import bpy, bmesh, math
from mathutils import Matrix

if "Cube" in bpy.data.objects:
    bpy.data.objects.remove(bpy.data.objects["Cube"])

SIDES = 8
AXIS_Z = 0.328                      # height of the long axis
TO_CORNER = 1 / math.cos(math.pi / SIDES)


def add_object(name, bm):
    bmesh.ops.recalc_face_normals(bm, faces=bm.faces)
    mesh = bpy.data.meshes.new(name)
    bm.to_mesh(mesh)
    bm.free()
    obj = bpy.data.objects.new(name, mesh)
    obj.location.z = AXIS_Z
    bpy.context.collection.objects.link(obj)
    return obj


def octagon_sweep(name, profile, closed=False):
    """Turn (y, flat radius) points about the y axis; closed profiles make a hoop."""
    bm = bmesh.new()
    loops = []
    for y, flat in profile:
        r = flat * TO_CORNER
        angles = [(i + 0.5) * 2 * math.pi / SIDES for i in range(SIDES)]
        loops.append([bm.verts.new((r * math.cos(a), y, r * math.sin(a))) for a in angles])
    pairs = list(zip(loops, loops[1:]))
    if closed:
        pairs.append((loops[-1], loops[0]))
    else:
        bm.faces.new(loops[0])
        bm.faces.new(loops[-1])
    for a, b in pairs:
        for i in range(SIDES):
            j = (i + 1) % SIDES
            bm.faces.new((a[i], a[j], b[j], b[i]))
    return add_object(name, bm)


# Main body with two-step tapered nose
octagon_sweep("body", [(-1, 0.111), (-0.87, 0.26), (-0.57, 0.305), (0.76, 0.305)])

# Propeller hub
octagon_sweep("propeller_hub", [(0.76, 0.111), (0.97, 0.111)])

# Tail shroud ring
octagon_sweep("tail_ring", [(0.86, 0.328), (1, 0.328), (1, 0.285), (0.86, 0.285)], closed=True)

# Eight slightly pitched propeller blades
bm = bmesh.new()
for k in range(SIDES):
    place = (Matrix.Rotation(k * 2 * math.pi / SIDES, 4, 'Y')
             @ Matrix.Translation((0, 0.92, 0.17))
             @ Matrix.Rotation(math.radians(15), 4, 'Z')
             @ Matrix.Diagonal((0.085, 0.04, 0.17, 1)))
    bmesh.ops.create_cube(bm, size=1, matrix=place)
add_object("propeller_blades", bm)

—————

* TASK DESCRIPTION *
Beginning with the line that contains "place = (Matrix.Rotation(k", set down every line through the end of the data without change.

* TASK ANSWER *
    place = (Matrix.Rotation(k * 2 * math.pi / SIDES, 4, 'Y')
             @ Matrix.Translation((0, 0.92, 0.17))
             @ Matrix.Rotation(math.radians(15), 4, 'Z')
             @ Matrix.Diagonal((0.085, 0.04, 0.17, 1)))
    bmesh.ops.create_cube(bm, size=1, matrix=place)
add_object("propeller_blades", bm)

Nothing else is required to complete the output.